Sizing Up Obama's Efforts To Address Black Unemployment
Policies under Obama seek to improve opportunities
The largest albatross to President Obama’s legacy is the jobs crisis. It’s not a problem Obama created, yet it lingers around his Administration like the scent of a co-worker’s perfume on a husband suspected of having a mistress – it’s not enough to establish guilt, but enough for questioning.
Some have fully indicted Obama as being the culprit behind massive job loss, though much of it is inertia from the Bush Administration. In this week’s New York Times Magazine, Hard Left activist Cornel West said, “Poor people and working people have not been a fundamental focus of the Obama administration. That for me is not just a disappointment but a kind of betrayal.”
Not everyone who’s black in America shares this thought. Said Deborah Goldring, an out-of-work African American, in USA Today recently, "The unemployment situation is not the best, but I don't think it has a lot to do with [Obama]. Fixing this economy, it's going to take time."
What exactly is the Obama Administration doing about it in the meantime? The Loop 21 spoke with Michael Blake, the White House’s Deputy Associate Director of the White House Office of Public Engagement, to discuss policies put in place by the Obama Administration that have improved or will improve employment opportunities for African Americans:
- Federal contracts for small businesses – Small businesses have generated close to two-thirds of the new jobs created over the past 15 years, and they employ over half of all private sector employees, according to the Small Business Administration (SBA). These are also the businesses where African-American owners are best represented, and tend to employ many African Americans and minorities. So, this is one of the areas most in need of shoring up to create employment opportunities for black workers. Every year the federal government has a goal of shelling [pdf] out 23% of its contracts to small businesses, and 5% to disadvantaged businesses. For 2010, they gave small businesses 22.66% of federal contracts -- $97.9 billion worth – the closest to the 23% goal since 2006. For disadvantaged businesses, 7.95% of contracts ($34.3 billion) were awarded – well over the 5% goal. In 2009, $96.8 billion was doled out to small businesses for 21.89% of federal contracts, while 7.5% went to disadvantaged businesses. So, there has been measurable progress. Also, the SBA has created a new advisory council on underserved communities chaired by Catherine L. Hughes, founder of Radio One, Inc. According to Blake, the SBA is committing $1 billion for companies located in underserved communities. Called the IMPACT fund, it will involve investing in economically distressed areas as well as those companies in emerging sectors such as clean energy.

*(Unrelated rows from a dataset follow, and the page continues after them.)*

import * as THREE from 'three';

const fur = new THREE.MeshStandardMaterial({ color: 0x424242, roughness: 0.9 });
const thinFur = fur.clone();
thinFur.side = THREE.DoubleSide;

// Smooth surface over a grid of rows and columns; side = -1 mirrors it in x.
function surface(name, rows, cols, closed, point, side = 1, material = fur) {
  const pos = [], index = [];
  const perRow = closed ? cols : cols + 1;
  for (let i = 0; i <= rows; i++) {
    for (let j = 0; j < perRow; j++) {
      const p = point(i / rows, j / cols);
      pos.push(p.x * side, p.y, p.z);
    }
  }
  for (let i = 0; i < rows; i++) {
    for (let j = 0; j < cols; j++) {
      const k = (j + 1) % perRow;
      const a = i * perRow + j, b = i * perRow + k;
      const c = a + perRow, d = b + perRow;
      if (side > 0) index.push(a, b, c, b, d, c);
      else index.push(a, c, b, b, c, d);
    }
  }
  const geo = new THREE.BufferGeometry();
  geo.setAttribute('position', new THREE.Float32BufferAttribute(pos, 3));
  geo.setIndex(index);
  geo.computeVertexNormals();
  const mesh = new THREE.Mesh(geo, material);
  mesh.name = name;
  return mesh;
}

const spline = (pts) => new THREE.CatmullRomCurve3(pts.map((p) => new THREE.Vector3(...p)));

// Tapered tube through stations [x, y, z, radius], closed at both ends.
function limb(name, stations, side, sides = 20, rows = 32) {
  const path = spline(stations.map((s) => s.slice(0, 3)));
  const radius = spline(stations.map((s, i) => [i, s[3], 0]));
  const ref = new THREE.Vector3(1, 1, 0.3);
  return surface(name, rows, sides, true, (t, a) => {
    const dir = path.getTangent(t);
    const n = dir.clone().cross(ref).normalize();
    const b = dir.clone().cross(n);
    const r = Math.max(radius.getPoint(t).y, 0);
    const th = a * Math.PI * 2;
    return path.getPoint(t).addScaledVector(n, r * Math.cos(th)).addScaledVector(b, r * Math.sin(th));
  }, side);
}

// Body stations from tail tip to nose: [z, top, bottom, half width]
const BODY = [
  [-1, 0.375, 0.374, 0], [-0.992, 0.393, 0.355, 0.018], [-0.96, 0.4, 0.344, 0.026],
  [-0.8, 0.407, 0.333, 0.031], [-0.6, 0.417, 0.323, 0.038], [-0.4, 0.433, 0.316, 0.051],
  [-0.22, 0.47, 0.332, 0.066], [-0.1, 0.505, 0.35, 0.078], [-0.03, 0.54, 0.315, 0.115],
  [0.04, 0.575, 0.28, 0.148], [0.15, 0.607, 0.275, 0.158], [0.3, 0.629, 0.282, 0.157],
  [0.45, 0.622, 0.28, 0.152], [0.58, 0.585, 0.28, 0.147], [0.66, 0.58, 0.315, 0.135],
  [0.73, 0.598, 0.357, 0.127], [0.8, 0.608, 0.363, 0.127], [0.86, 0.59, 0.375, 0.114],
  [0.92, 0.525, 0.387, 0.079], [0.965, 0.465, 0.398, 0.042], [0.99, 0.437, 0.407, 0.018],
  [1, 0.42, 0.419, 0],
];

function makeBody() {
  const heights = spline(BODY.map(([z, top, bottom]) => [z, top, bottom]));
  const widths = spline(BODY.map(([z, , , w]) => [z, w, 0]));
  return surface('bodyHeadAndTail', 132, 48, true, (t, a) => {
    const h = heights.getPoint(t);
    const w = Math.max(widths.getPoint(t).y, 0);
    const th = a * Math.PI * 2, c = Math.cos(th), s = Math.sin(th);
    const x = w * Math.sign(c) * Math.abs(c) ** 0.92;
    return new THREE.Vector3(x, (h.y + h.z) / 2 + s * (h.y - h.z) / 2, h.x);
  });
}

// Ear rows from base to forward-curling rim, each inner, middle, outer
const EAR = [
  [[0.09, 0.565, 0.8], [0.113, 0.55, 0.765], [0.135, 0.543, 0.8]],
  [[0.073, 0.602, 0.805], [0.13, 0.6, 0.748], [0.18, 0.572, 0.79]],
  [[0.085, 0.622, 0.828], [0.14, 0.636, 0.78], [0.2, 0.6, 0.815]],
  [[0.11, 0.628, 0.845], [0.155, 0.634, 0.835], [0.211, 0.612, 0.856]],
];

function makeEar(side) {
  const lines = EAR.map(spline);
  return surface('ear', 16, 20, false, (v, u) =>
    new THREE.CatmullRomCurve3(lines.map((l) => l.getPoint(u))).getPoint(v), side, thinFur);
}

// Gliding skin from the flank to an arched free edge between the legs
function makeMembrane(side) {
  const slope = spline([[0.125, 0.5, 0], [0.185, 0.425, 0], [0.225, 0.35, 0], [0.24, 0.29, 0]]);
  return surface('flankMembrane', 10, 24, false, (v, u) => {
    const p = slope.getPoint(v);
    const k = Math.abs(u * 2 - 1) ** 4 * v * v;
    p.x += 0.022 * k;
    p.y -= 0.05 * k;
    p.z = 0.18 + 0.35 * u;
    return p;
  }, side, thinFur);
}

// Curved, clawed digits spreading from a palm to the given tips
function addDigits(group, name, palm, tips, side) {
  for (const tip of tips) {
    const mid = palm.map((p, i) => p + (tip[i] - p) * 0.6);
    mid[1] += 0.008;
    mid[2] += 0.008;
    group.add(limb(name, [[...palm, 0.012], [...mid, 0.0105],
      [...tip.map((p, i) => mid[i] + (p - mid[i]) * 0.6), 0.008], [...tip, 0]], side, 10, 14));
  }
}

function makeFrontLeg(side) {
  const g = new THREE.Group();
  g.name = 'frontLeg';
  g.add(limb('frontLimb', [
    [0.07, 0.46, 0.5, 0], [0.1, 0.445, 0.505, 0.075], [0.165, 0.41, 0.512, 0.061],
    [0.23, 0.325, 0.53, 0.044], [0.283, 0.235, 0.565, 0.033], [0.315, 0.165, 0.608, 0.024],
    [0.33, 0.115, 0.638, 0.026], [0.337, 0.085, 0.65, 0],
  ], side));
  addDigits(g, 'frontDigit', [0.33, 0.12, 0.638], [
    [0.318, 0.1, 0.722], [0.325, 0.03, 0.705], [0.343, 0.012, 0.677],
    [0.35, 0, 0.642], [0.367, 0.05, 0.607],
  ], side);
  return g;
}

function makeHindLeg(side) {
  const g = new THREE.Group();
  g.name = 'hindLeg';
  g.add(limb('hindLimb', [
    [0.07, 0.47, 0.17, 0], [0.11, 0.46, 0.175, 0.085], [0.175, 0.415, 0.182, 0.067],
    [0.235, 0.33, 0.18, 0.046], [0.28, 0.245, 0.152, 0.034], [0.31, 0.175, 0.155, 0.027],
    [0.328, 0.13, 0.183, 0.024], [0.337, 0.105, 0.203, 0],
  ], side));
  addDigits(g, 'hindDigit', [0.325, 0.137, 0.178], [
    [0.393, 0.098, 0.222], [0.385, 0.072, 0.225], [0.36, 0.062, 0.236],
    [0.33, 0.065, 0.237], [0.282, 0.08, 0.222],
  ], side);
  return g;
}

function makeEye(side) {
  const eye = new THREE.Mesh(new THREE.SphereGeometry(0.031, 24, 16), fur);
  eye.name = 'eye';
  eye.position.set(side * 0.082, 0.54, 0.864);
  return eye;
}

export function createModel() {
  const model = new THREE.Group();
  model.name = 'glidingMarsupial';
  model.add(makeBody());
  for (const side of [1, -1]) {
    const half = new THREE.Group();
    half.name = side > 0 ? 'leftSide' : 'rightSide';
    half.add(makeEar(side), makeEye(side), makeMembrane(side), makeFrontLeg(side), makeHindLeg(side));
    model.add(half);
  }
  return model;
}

- Lending to small businesses – With all of the panic around the Treasury’s ability to cover its bills, due to debt ceiling wrestling, you might assume it is in no position to do financing. However, Treasury has two programs aimed at lending to small businesses and in some instances making sure capital makes its way to underserved communities: the Small Business Lending Fund (SBLF) and the State Small Business Credit Initiative (SSBCI). Both were started under the Obama Administration as part of the Small Business Jobs Act of 2010. The SBLF is a $30 billion fund that community banks can draw from to lend to companies and spur local employment. The SSBCI is a $1.5 billion fund for states – who could use a lot of help these days – to help finance small businesses. Both are new programs, so a few years are needed before the efficacy of these programs can be assessed. Given the recession, the hole is deep for community banks and states, and Treasury is in no shape to give out the true amount needed to make a major dent in the jobs crisis. It will take major investments from the private sector to show significant progress in hiring.
- Counseling for minority businesses -- $7.2 billion have been awarded to minority businesses over the past two-and-a-half years -- half of that amount to black-owned companies, according to Blake. But for sustainability, counseling is needed. Under Obama’s watch, the Minority Business Development Agency has ramped up the amount of funding and contracts deployed to minority businesses: In fiscal year 2009, the MBDA secured over $400 million in contracts for African-American businesses, while in 2010, that figure went up to $949 million. The numbers of jobs created by MBDA business centers appear low – 5,845 jobs created by MBDA centers in 2010 – but again, it’s the private sector that must supplement financing to make businesses thrive.
There are other programs under the Obama Administration providing opportunities for better access to employment, such as the Community Development Financial Institutions Fund, which similar to the SBLF, grants money to community lending entities so that they can aid small business economic growth, but specifically in rural and low-income communities. Just yesterday, they announced $142 million for economically distressed communities.
There’s also the website www.careeronestop.org, where people can go to find out about who’s hiring and where the jobs best suited for them are located. The Obama Administration is also promoting urban entrepreneurship through a series of workshops they are holding in cities like New Orleans and Atlanta to assist business owners, and those aspiring to start businesses, in learning about the contracting, capital-raising and counseling services available from the federal government.
These are clear examples of work the Obama Administration is doing to address unemployment in black communities. Government can’t do it alone, though, and major finance and lending institutions will have to pull their weight to ensure more black communities and beyond are able to find sustainable employment.